Researchers at a Toronto University examined the facts about this whole thing- the way smart individuals tend to forget tiny and less-important things- and found that in order to learn new things and make better decisions, our brains have to remove old information.
As reported by The Independent, Blake Richards, study co-author, emphasized that it is “important that the brain forgets irrelevant details and instead focuses on the stuff that’s going to help make decisions in the real world.”
Richards goes on to explains that when a person is trying to just live their lives and the brain is bringing up different conflicting memories all the time, that makes it more difficult for you to make an intelligent and an informed decision.
If you have ever wondered why you can remember all the words to a certain song, but not your aunt`s or nephew`s birthdays, Richards said what “distinguishes an environment where you’re going to want to remember stuff versus an environment where you want to forget stuff is this question of how consistent the environment is and how likely things are to come back into your life.”
In other words, it could be that you wanted to remember the lyrics of that song because it is simply your favorite, but you may hang out with you family members once or twice annually. Makes sense, doesn’t it?
The study focused on memory and concluded that the ability to erase certain memories is critical to intelligent decision-making processes. The goal of memory, according to this study, is to optimize decisions-making. As such, transience (forgetting) is as important as persistence (remembering). This is why Bourne knows what he needs to do in order to survive and seek revenge but cannot recall his origin.
Previously, we published an article named “Neuroscientists say your forgetfulness is a sign of extraordinary intelligence,” which suggested that forgetting things like names, important dates, or important birthdays is not something you should be worried about but be proud of instead. Specifically, it suggested that forgetfulness is a sign of higher intelligence. This was not a correct description of the study in question, though. What the study suggested is that in order to make intelligent decisions it seems wise to erase old and irrelevant information from our memory.

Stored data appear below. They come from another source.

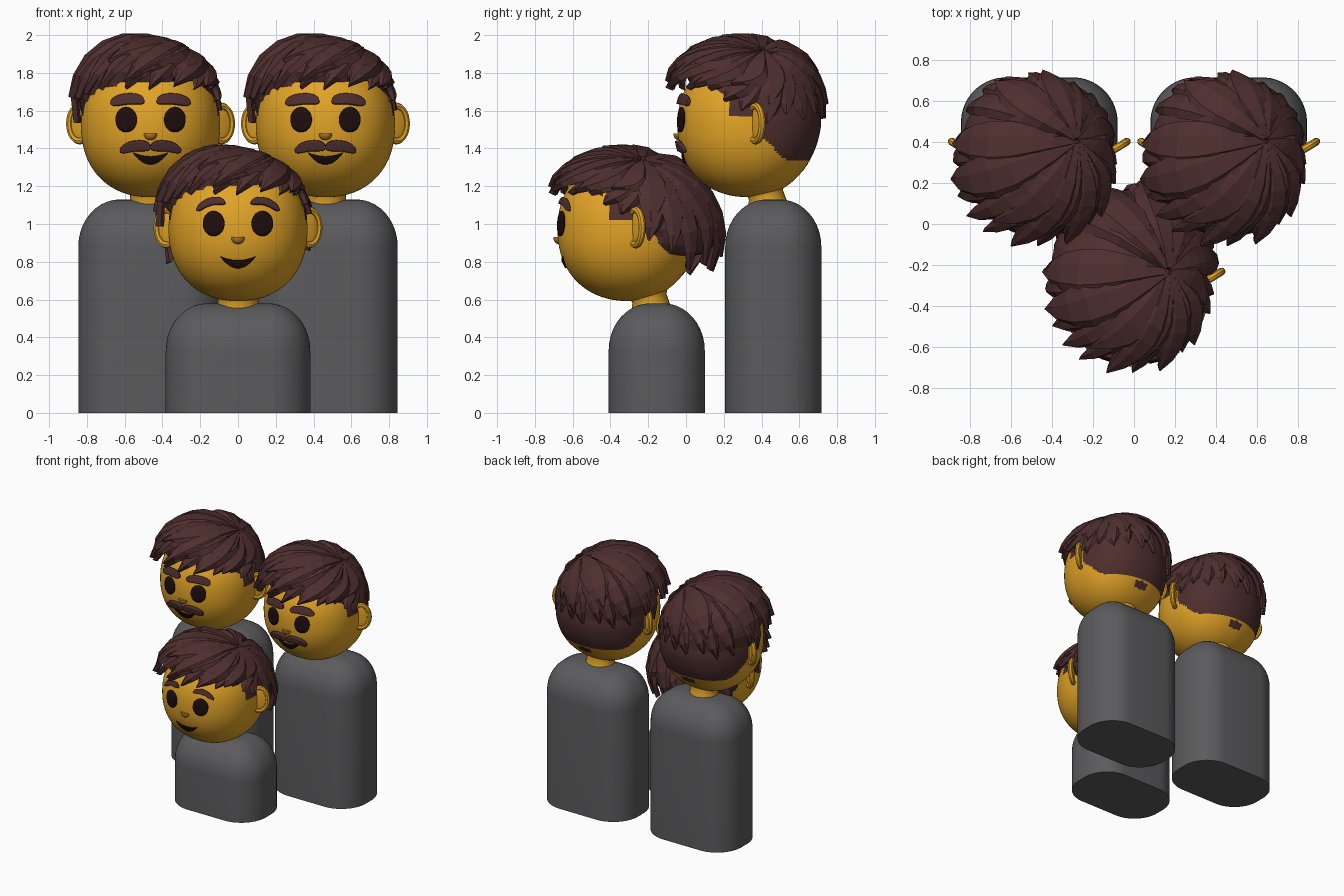
import bpy, bmesh, math, random
from mathutils import Vector, Matrix

if "Cube" in bpy.data.objects:
    bpy.data.objects.remove(bpy.data.objects["Cube"])

P, A, B, C = 2.2, 0.368, 0.38, 0.38          # head superellipsoid


def material(name, rgb):
    m = bpy.data.materials.new(name)
    m.diffuse_color = (*rgb, 1)
    m.use_nodes = True
    m.node_tree.nodes["Principled BSDF"].inputs["Base Color"].default_value = m.diffuse_color
    return m


SKIN = material("golden_skin", (0.76, 0.37, 0.02))
HAIR = material("dark_brown_hair", (0.078, 0.028, 0.028))
GREY = material("grey_shirt", (0.105, 0.105, 0.11))
DARK = material("near_black", (0.013, 0.004, 0.004))
NOSE = material("nose_brown", (0.42, 0.20, 0.02))


def finish(name, bm, mats, loc, smooth=True):
    bmesh.ops.recalc_face_normals(bm, faces=bm.faces)
    me = bpy.data.meshes.new(name)
    bm.to_mesh(me)
    bm.free()
    ob = bpy.data.objects.new(name, me)
    ob.location = loc
    bpy.context.collection.objects.link(ob)
    for m in mats:
        me.materials.append(m)
    if smooth:
        bpy.ops.object.select_all(action='DESELECT')
        ob.select_set(True)
        bpy.context.view_layer.objects.active = ob
        bpy.ops.object.shade_smooth_by_angle(angle=math.radians(40))
    return ob


def loft(bm, rings):
    """Skin closed rings of points and cap both ends."""
    vs = [[bm.verts.new(p) for p in r] for r in rings]
    n = len(vs[0])
    for a, b in zip(vs, vs[1:]):
        for i in range(n):
            bm.faces.new((a[i], a[(i + 1) % n], b[(i + 1) % n], b[i]))
    bm.faces.new(vs[0])
    bm.faces.new(vs[-1])


def head_r(d):
    return (abs(d.x / A) ** P + abs(d.y / B) ** P + abs(d.z / C) ** P) ** (-1 / P)


def face_y(x, z):
    return -B * max(0.0, 1 - abs(x / A) ** P - abs(z / C) ** P) ** (1 / P)


# --- body: rounded block with domed top
def body(name, x, y, top):
    def ring(r, z):
        out = []
        for i in range(48):
            a = (i + .5) / 48 * math.tau
            c, s = math.cos(a), math.sin(a)
            out.append((math.copysign(.163, c) + r * c, math.copysign(.035, s) + r * s, z))
        return out
    rings = [ring(.22, 0)]
    for k in range(11):
        t = k / 10 * math.pi / 2
        rings.append(ring(max(.002, .22 * math.cos(t)), top - .25 + .25 * math.sin(t)))
    bm = bmesh.new()
    loft(bm, rings)
    finish(name, bm, [GREY], (x, y, 0))


# --- neck: short forward leaning tube
def neck(name, x, y, top):
    bm = bmesh.new()
    rings = []
    for dy, z, r in ((-.025, -.04, .115), (-.03, .0, .108), (-.05, .05, .11), (-.08, .12, .16)):
        rings.append([(r * math.cos(i / 24 * math.tau), dy + r * .92 * math.sin(i / 24 * math.tau), z)
                      for i in range(24)])
    loft(bm, rings)
    finish(name, bm, [SKIN], (x, y, top))


# --- head with cropped hair coloured on the back
def head(name, loc, child):
    bm = bmesh.new()
    bmesh.ops.create_uvsphere(bm, u_segments=128, v_segments=96, radius=1)
    for v in bm.verts:
        v.co = v.co.normalized() * head_r(v.co.normalized())
        if v.co.y > 0:
            v.co.y *= 1 + .35 * min(0, v.co.z)
    for f in bm.faces:
        c = f.calc_center_median()
        back = c.y > .06 and c.z > (0 if child else max(-.185, -.07 - (c.y - .08)))
        sideburn = -.11 < c.y <= .06 and c.z > .05
        f.material_index = int(back or sideburn)
    finish(name, bm, [SKIN, HAIR], loc)


# --- ear: thin disc with a raised rim
def ear(name, loc, side):
    bm = bmesh.new()
    bmesh.ops.create_uvsphere(bm, u_segments=20, v_segments=12, radius=1,
                              matrix=Matrix.Diagonal((.068, .012, .09, 1)))
    vs = [[bm.verts.new(((.063 + .019 * math.cos(b)) * math.cos(a), .019 * math.sin(b),
                         (.092 + .019 * math.cos(b)) * math.sin(a)))
           for b in (j / 8 * math.tau for j in range(8))] for a in (i / 28 * math.tau for i in range(28))]
    for i in range(28):
        for j in range(8):
            p, q = vs[i], vs[(i + 1) % 28]
            bm.faces.new((p[j], p[(j + 1) % 8], q[(j + 1) % 8], q[j]))
    bm.transform(Matrix.Translation((side * .375, .035, .01)) @ Matrix.Rotation(side * .55, 4, 'Z'))
    finish(name, bm, [SKIN], loc)


# --- thin plate projected on the face between two curves of u in [-1, 1]
def plate(name, loc, cx, half, upper, lower, mat, thick=.009, flip=1):
    bm = bmesh.new()
    cols = []
    for i in range(21):
        u = -math.cos(i / 20 * math.pi)
        x = cx + flip * half * u
        up, lo = upper(u) + 1e-4, lower(u) - 1e-4
        cols.append([bm.verts.new((x, face_y(x, z) - thick * .4, z))
                     for z in (lo + (up - lo) * j / 6 for j in range(7))])
    for a, b in zip(cols, cols[1:]):
        for j in range(6):
            bm.faces.new((a[j], b[j], b[j + 1], a[j + 1]))
    mod = finish(name, bm, [mat], loc).modifiers.new("thickness", 'SOLIDIFY')
    mod.thickness, mod.offset = thick, 0


def band(name, loc, cx, half, mid, t, mat, thick, flip):
    w = lambda u: t * max(0, 1 - u ** 4) ** .5
    plate(name, loc, cx, half, lambda u: mid(u) + w(u), lambda u: mid(u) - w(u), mat, thick, flip)


# --- hair: base cap plus tapered locks swept from the crown
def hair(name, loc, child):
    crown = Vector((.42, .16, .9)).normalized()

    def offset(d):
        up = max(0, d.z)
        o = .012 + .07 * up + .06 * max(0, -d.y) - .012 * d.x - .05 * d.x * up
        if child:
            o += .07 * max(0, d.y) * (1 - up) + .03 * (1 - up) - .04 * up - .02 * max(0, -d.y)
        return o

    def line(a):                              # hairline elevation, angle from the front
        c = math.cos(a)
        if c > 0:
            return 8 + 21 * min(1, c * 1.4) - 4 * max(0, -math.sin(a)) ** 4
        return 8 - 34 * min(1, -c * 1.6) if child else 6

    def direction(a, elev):
        e = math.radians(elev)
        return Vector((math.sin(a) * math.cos(e), -math.cos(a) * math.cos(e), math.sin(e)))

    bm = bmesh.new()
    bmesh.ops.create_uvsphere(bm, u_segments=40, v_segments=32, radius=1)
    for v in bm.verts:
        d = v.co.normalized()
        elev = math.degrees(math.asin(max(-1, min(1, d.z))))
        gap = elev - line(math.atan2(d.x, -d.y)) - 5
        v.co = d * (head_r(d) * .95 if gap < 0 else
                    head_r(d) + (offset(d) - .025) * min(1, .2 + gap / 14))

    def lock(a, elev, half, lift, curl):
        end = direction(a, elev)
        across = crown.cross(end).normalized()
        rings = []
        for i in range(8):
            t = i / 7
            d = crown.slerp(end, .03 + .97 * t)
            d = (d + across * curl * math.sin(t * math.pi * .9)).normalized()
            r = head_r(d) + offset(d) + lift * min(1, .3 + 2 * t)
            w = half * min(1, .25 + 1.5 * t) * (1 - t ** 4) + .004
            side = (across - d * across.dot(d)).normalized()
            p = d * r
            th = (.012 + .16 * half) * (1 - .5 * t)
            rings.append([p - side * w - d * th, p - side * w * .4 + d * .004,
                          p + side * w * .5 + d * .008,
                          p + side * w - d * th * 1.3, p - d * (th + .022)])
        loft(bm, rings)

    for i in range(21):                       # long under layer
        a = i / 21 * math.tau + random.uniform(-.07, .07)
        lock(a, line(a) + random.uniform(-5, 4), random.uniform(.07, .095),
             random.uniform(-.006, .004), random.uniform(.05, .15))
    for i in range(10):                       # broad upper layer
        a = i / 10 * math.tau + random.uniform(-.15, .15)
        lock(a, line(a) + random.uniform(6, 18), random.uniform(.1, .14),
             random.uniform(.004, .016), random.uniform(.1, .2))
    for a, e in ((-.35, -1), (.25, -2), (.75, -1)):   # fringe tips reaching forward
        lock(a, line(a) + e, .085, .02, .14)
    finish(name, bm, [HAIR], loc, smooth=False)


def person(tag, x, y, top, child=False):
    body(tag + "_body", x, y, top)
    neck(tag + "_neck", x, y, top)
    loc = (x, y - (.145 if child else .127), top + .392)
    head(tag + "_head", loc, child)
    random.seed(4)
    hair(tag + "_hair", loc, child)
    for s, n in ((-1, "_left"), (1, "_right")):
        ear(tag + n + "_ear", loc, s)
        e = lambda u: .066 * max(0, 1 - u * u) ** .5
        plate(tag + n + "_eye", loc, s * .128, .056, lambda u: .03 + e(u), lambda u: .03 - e(u), DARK)
        if child:
            band(tag + n + "_brow", loc, s * .142, .075,
                 lambda u: .146 - .025 * u * u - .02 * u, .018, HAIR, .022, s)
        else:
            band(tag + n + "_brow", loc, s * .12, .088,
                 lambda u: .139 - .016 * u * u - .006 * u, .027, HAIR, .022, s)
            band(tag + n + "_moustache", loc, s * .079, .08,
                 lambda u: -.108 - .015 * u * u - .008 * u, .027, HAIR, .022, s)
    plate(tag + "_mouth", loc, 0, .092, lambda u: -.165 + .02 * u * u,
          lambda u: -.205 + .06 * u * u, DARK)
    # small flat-topped nose
    bm = bmesh.new()
    bmesh.ops.create_uvsphere(bm, u_segments=20, v_segments=12, radius=1,
                              matrix=Matrix.Diagonal((.036, .03, .034, 1)))
    for v in bm.verts:
        v.co.z = min(v.co.z, .003)
    bm.transform(Matrix.Translation((0, -.372, -.045)))
    finish(tag + "_nose", bm, [NOSE], loc)


person("left_adult", -.463, .462, 1.13)
person("right_adult", .463, .462, 1.13)
person("child", 0, -.155, .58, True)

This was flagged as incorrect and we are thankful for it, so that we can fix it properly. We apologize to our readers for the misinformation provided earlier.